Both programs incurred significant financial burdens. According to university budget proposals, the First Year Adventure program requested $73,000 for funding for the 2020-2021 academic year. The combined expense to operate both programs would be $152,250. That’s too much for the College of Arts and Sciences alone to afford, according to Yohnk.
“The university should have a first-year seminar and the university should have a way to have a Pathways entry program for students who do not have English as their first language and have lower ACT scores,” Yohnk said. “It’s been the responsibility of one college to try to foot the bill. I believe that the university has to determine whether there is funding across the board for these important programs.”

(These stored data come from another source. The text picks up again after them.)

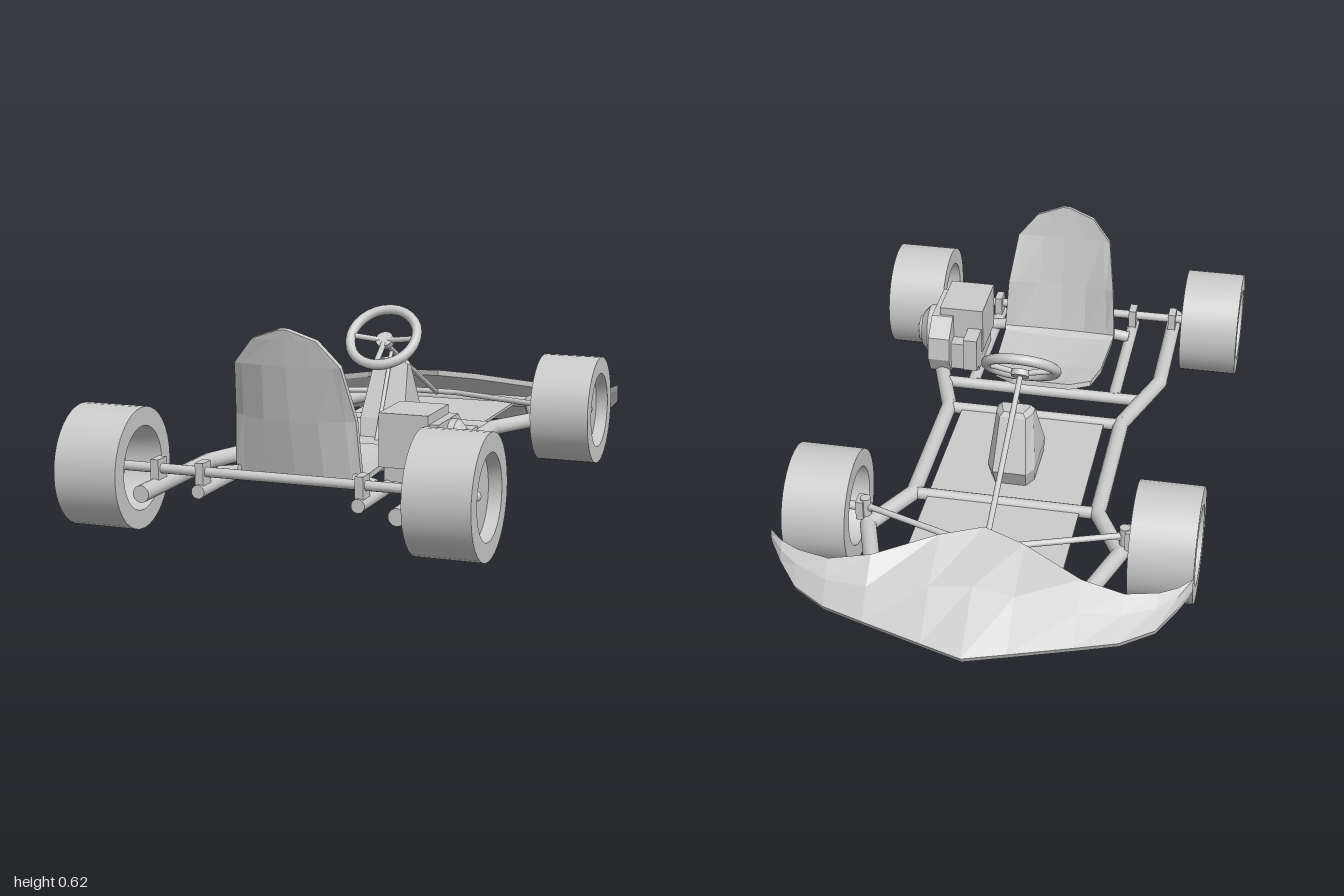
import * as THREE from 'three';
import { toCreasedNormals } from 'three/addons/utils/BufferGeometryUtils.js';

const grey = new THREE.MeshStandardMaterial({ color: 0xcccccc });
const facet = new THREE.MeshStandardMaterial({ color: 0xcccccc, flatShading: true, side: THREE.DoubleSide });
const V = (x, y, z) => new THREE.Vector3(x, y, z);

function add(parent, name, geometry, material = grey) {
  const mesh = new THREE.Mesh(geometry, material);
  mesh.name = name;
  parent.add(mesh);
  return mesh;
}

// Box given by its limits on each axis
function box(parent, name, x0, x1, y0, y1, z0, z1) {
  const m = add(parent, name, new THREE.BoxGeometry(x1 - x0, y1 - y0, z1 - z0));
  m.position.set((x0 + x1) / 2, (y0 + y1) / 2, (z0 + z1) / 2);
  return m;
}

// Straight round bar between two points
function rod(parent, name, a, b, r, sides = 14) {
  const m = add(parent, name, new THREE.CylinderGeometry(r, r, a.distanceTo(b), sides));
  m.position.copy(a).add(b).multiplyScalar(0.5);
  m.quaternion.setFromUnitVectors(V(0, 1, 0), b.clone().sub(a).normalize());
  return m;
}

// Chain of bars with rounded joints
function bentPipe(parent, name, points, r) {
  const g = new THREE.Group();
  g.name = name;
  parent.add(g);
  points.forEach((p, i) => {
    if (i === 0) return;
    rod(g, name + 'Section', points[i - 1], p, r);
    if (i < points.length - 1) add(g, name + 'Joint', new THREE.SphereGeometry(r, 14, 8)).position.copy(p);
  });
}

// Skin over a row of closed loops, with both ends capped
function loft(loops) {
  const n = loops[0].length, index = [];
  for (let i = 0; i < loops.length - 1; i++) {
    for (let j = 0; j < n; j++) {
      const a = i * n + j, b = i * n + (j + 1) % n;
      index.push(a, b, a + n, b, b + n, a + n);
    }
  }
  const last = (loops.length - 1) * n;
  for (let j = 0; j < n / 2 - 1; j++) {
    const k = n - 1 - j;
    index.push(j, k, j + 1, j + 1, k, k - 1);
    index.push(last + j, last + j + 1, last + k, last + j + 1, last + k - 1, last + k);
  }
  const g = new THREE.BufferGeometry().setFromPoints(loops.flat());
  g.setIndex(index);
  g.computeVertexNormals();
  return g;
}

function addWheels(kart) {
  // Tyre and rim: shallow recess outside, deep one inside
  const profile = [[0, 0.02], [0.12, 0.02], [0.127, -0.1], [0.184, -0.1], [0.184, 0.1],
    [0.127, 0.1], [0.127, 0.06], [0, 0.06]].map(([r, h]) => new THREE.Vector2(r, h));
  const tyre = toCreasedNormals(new THREE.LatheGeometry(profile, 36), 0.5);
  for (const [end, z] of [['rear', 0.822], ['front', -0.51]]) {
    for (const s of [-1, 1]) {
      const wheel = new THREE.Group();
      wheel.name = end + 'Wheel';
      wheel.position.set(s * 0.536 - 0.005, 0.185, z);
      wheel.scale.z = 0.965;
      add(wheel, 'tyreAndRim', tyre).rotation.z = -s * Math.PI / 2;
      add(wheel, 'axleNut', new THREE.SphereGeometry(0.016, 12, 8)).position.x = s * 0.06;
      kart.add(wheel);
    }
  }
}

function addChassis(kart) {
  const Y = 0.133, R = 0.026;
  for (const s of [-1, 1]) {
    bentPipe(kart, 'sideRail', [[0.395, 0.93], [0.395, 0.46], [0.30, 0.18], [0.30, -0.34], [0.40, -0.53],
      [0.30, -0.83]].map(([x, z]) => V(s * x, Y, z)), R);
    rod(kart, 'innerRail', V(s * 0.25, Y, 0.33), V(s * 0.25, Y, 0.85), 0.021);
    rod(kart, 'seatStrut', V(s * 0.25, 0.16, 0.70), V(s * 0.18, 0.17, 0.70), 0.02);
    // Axle bearings standing on the rails
    for (const x of [0.25, 0.395]) box(kart, 'axleBearing', s * x - 0.013, s * x + 0.013, 0.12, 0.217, 0.785, 0.84);
    // Front steering knuckle and tie rod
    rod(kart, 'kingpin', V(s * 0.41, 0.11, -0.51), V(s * 0.41, 0.22, -0.51), 0.017);
    rod(kart, 'stubAxle', V(s * 0.39, 0.185, -0.51), V(s * 0.53, 0.185, -0.51), 0.014);
    box(kart, 'knuckle', s * 0.425 - 0.012, s * 0.425 + 0.012, 0.15, 0.215, -0.535, -0.485);
    bentPipe(kart, 'tieRod', [V(s * 0.41, 0.19, -0.51), V(s * 0.07, 0.19, -0.63), V(0, 0.19, -0.63)], 0.01);
  }
  for (const [z, x] of [[-0.83, 0.30], [-0.34, 0.30], [0.17, 0.30], [0.33, 0.345]]) {
    rod(kart, 'crossTube', V(-x, Y, z), V(x, Y, z), 0.02);
  }
  rod(kart, 'rearAxle', V(-0.53, 0.187, 0.815), V(0.53, 0.187, 0.815), 0.015);
  box(kart, 'floorPan', -0.243, 0.25, 0.128, 0.138, -0.78, 0.17);
}

function addNose(kart) {
  // x, front edge z and y, middle z and y, back edge z and y
  const half = [[0, -1, 0.045, -0.83, 0.18, -0.645, 0.265], [0.13, -0.968, 0.055, -0.84, 0.17, -0.69, 0.252],
    [0.32, -0.92, 0.07, -0.855, 0.15, -0.782, 0.218], [0.45, -0.885, 0.08, -0.84, 0.148, -0.797, 0.196],
    [0.55, -0.838, 0.105, -0.805, 0.165, -0.778, 0.2], [0.605, -0.79, 0.155, -0.778, 0.19, -0.762, 0.215],
    [0.645, -0.743, 0.195, -0.741, 0.215, -0.738, 0.235]];
  const mirrored = half.slice(1).reverse().map(([x, ...rest]) => [-x, ...rest]);
  const loops = [...mirrored, ...half].map(([x, zf, yf, zm, ym, zb, yb]) => [
    V(x, yf, zf), V(x, ym, zm), V(x, yb, zb),
    V(x, yb - 0.02, zb), V(x, ym - 0.03, zm), V(x, yf - 0.02, zf + 0.01)]);
  add(kart, 'nosePanel', loft(loops), facet);
}

function addSeat(kart) {
  // z, y, half width, how far the sides curl towards the driver
  const rows = [[0.295, 0.183, 0.10, 0], [0.34, 0.172, 0.168, 0.005], [0.45, 0.153, 0.188, 0.012],
    [0.655, 0.152, 0.197, 0.01], [0.695, 0.168, 0.2, 0.02], [0.738, 0.34, 0.19, 0.045],
    [0.77, 0.51, 0.165, 0.015], [0.782, 0.588, 0.1, 0.005], [0.787, 0.62, 0.012, 0]];
  const us = [-1, -0.85, -0.45, 0, 0.45, 0.85, 1];
  const loops = rows.map(([z, y, w, curl], i) => {
    const p = rows[Math.max(i - 1, 0)], q = rows[Math.min(i + 1, rows.length - 1)];
    const len = Math.hypot(q[0] - p[0], q[1] - p[1]);
    const nz = -(q[1] - p[1]) / len, ny = (q[0] - p[0]) / len;
    const at = (u, d) => V(w * u, y + ny * (curl * u * u + d), z + nz * (curl * u * u + d));
    return [...us.map(u => at(u, 0.008)), ...us.slice().reverse().map(u => at(u, -0.01))];
  });
  add(kart, 'seat', loft(loops), facet);
}

function addSteering(kart) {
  const wheel = new THREE.Group();
  wheel.name = 'steeringWheel';
  wheel.position.set(0, 0.472, -0.062);
  wheel.rotation.x = -Math.PI / 4;
  add(wheel, 'rim', new THREE.TorusGeometry(0.114, 0.017, 10, 28));
  for (const a of [0, Math.PI, -Math.PI / 2]) {
    rod(wheel, 'spoke', V(0, 0, -0.02), V(Math.cos(a) * 0.112, Math.sin(a) * 0.112, 0), 0.01, 8);
  }
  add(wheel, 'hub', new THREE.CylinderGeometry(0.03, 0.03, 0.02, 16).rotateX(Math.PI / 2)).position.z = -0.02;
  kart.add(wheel);
  rod(kart, 'steeringColumn', V(0, 0.453, -0.07), V(0, 0.185, -0.635), 0.009);
  rod(kart, 'columnBrace', V(0, 0.42, -0.145), V(0, 0.13, 0.01), 0.007);
  box(kart, 'underfloorBlock', -0.02, 0.02, 0.065, 0.13, -0.55, -0.51);

  // Tapered pedestal under the steering column, chamfered towards the nose
  const ring = (w, y, z0, z1) => [[-0.7 * w, z0], [0.7 * w, z0], [w, z0 + 0.04], [w, z1], [-w, z1], [-w, z0 + 0.04]]
    .map(([x, z]) => V(x, y, z));
  add(kart, 'pedestal', loft([ring(0.07, 0.132, -0.24, -0.03), ring(0.077, 0.20, -0.272, -0.05),
    ring(0.06, 0.37, -0.205, -0.135), ring(0.045, 0.385, -0.195, -0.14)]), facet);
}

function addEngine(kart) {
  const engine = new THREE.Group();
  engine.name = 'engine';
  kart.add(engine);
  box(engine, 'fuelTank', 0.235, 0.388, 0.2, 0.363, 0.44, 0.635);
  // Crankcase with chamfered end
  const side = new THREE.Shape([[-0.62, 0.15], [-0.62, 0.335], [-0.43, 0.335], [-0.365, 0.28], [-0.355, 0.2],
    [-0.385, 0.14]].map(([x, y]) => new THREE.Vector2(x, y)));
  const crankcase = new THREE.ExtrudeGeometry(side, { depth: 0.075, bevelEnabled: false });
  add(engine, 'crankcase', crankcase.rotateY(Math.PI / 2).translate(0.34, 0, 0));
  box(engine, 'cylinderBlock', 0.24, 0.34, 0.15, 0.25, 0.39, 0.6);
  box(engine, 'airFilter', 0.24, 0.288, 0.17, 0.29, 0.355, 0.45);
  // Starter cover with raised grille
  const cover = new THREE.Group();
  cover.name = 'starterCover';
  cover.position.set(0.41, 0.24, 0.495);
  cover.rotation.z = -Math.PI / 2;
  cover.scale.set(1.28, 1, 1);
  const part = (name, top, bottom, h, y) =>
    add(cover, name, new THREE.CylinderGeometry(top, bottom, h, 16)).position.y = y;
  part('coverBase', 0.072, 0.072, 0.025, 0.0125);
  part('coverDome', 0.05, 0.072, 0.025, 0.0375);
  part('coverGrille', 0.036, 0.04, 0.014, 0.055);
  for (let i = -1; i <= 1; i++) box(cover, 'grilleBar', i * 0.018 - 0.004, i * 0.018 + 0.004, 0.06, 0.066, -0.026, 0.026);
  engine.add(cover);
}

export function createModel() {
  const kart = new THREE.Group();
  kart.name = 'goKart';
  addWheels(kart);
  addChassis(kart);
  addNose(kart);
  addSeat(kart);
  addSteering(kart);
  addEngine(kart);
  return kart;
}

Financial challenges are not new for the College of Arts and Sciences. Budget cuts to the UW-System were in place from 2011-2017 resulting in the Poynter Institute’s fact-checking website Politifact describing Wisconsin state support for its university system as “in a historic decline.” Yohnk said that CAS has lost approximately 25 faculty positions over the last decade. Replacing faculty members has become increasingly more difficult. Arts and Sciences budgets continue to be stretched thin and using approximately 20 percent of its budget on these two programs is something that the college can’t afford to do, according to Yohnk.
Yohnk said that to keep the two retention-focused programs for freshmen, CAS would have to give up three faculty positions in other college programs. Currently three academic departments are advertising for new faculty positions and would have to stop their searches.
According to Yohnk, neither of the programs should be funded by his college alone. Half of the students in Pathways are in the College of Business and Economics, Yohnk said. “Both Pathways and first-year seminars are important. The university itself has to carefully look at do we value these enough to fund them from the central budget.”
For some students like Nasra Ahmed, a junior studying criminology, the Pathways program provided a route to college that otherwise wouldn’t have been there.
“I wasn’t going to go to college,” Ahmed said. “Part of it was because I thought I wasn’t going to get the help I needed, and I was just going to drop out halfway. I didn’t want to do it.”
College wasn’t in her future until she met Pedro Renta, a recruiter for the UWRF Admissions Office. Renta visited Ahmed’s high school, where he introduced the university to the students and helped get Ahmed involved with the Pathways program.
When Ahmed found out that the Pathways program wasn’t going to continue being funded, she said she couldn’t help but think about students in similar situations to her own. When she was involved with Pathways in the fall of 2017, she learned how to write better papers, adjust to the college environment and pick the major that would suit her best.
“I’m angry in a way, because I think there is someone else out there that is just like me,” Ahmed said. “‘I’m not going to go to college, I’m not going to get extra help.’ Knowing now that UW-River Falls isn’t going to give extra help that other people need makes me sad for the school.”
Yohnk indicated there is a much better chance that the Pathways program could be funded by UWRF than the First Year Adventure program. FYA, as it’s known, would be significantly more expensive because it would include the entire freshman class in all four colleges at the university.
Ahmed said she recognizes the value of both programs and wants to see UWRF do everything it can to expedite their return.
“Find a way to keep the program. I’m still on track to graduate next spring,” Ahmed said. “I wouldn’t be here or wouldn’t have studied abroad if I didn’t get the opportunity to come here (because of Pathways). It does help people.”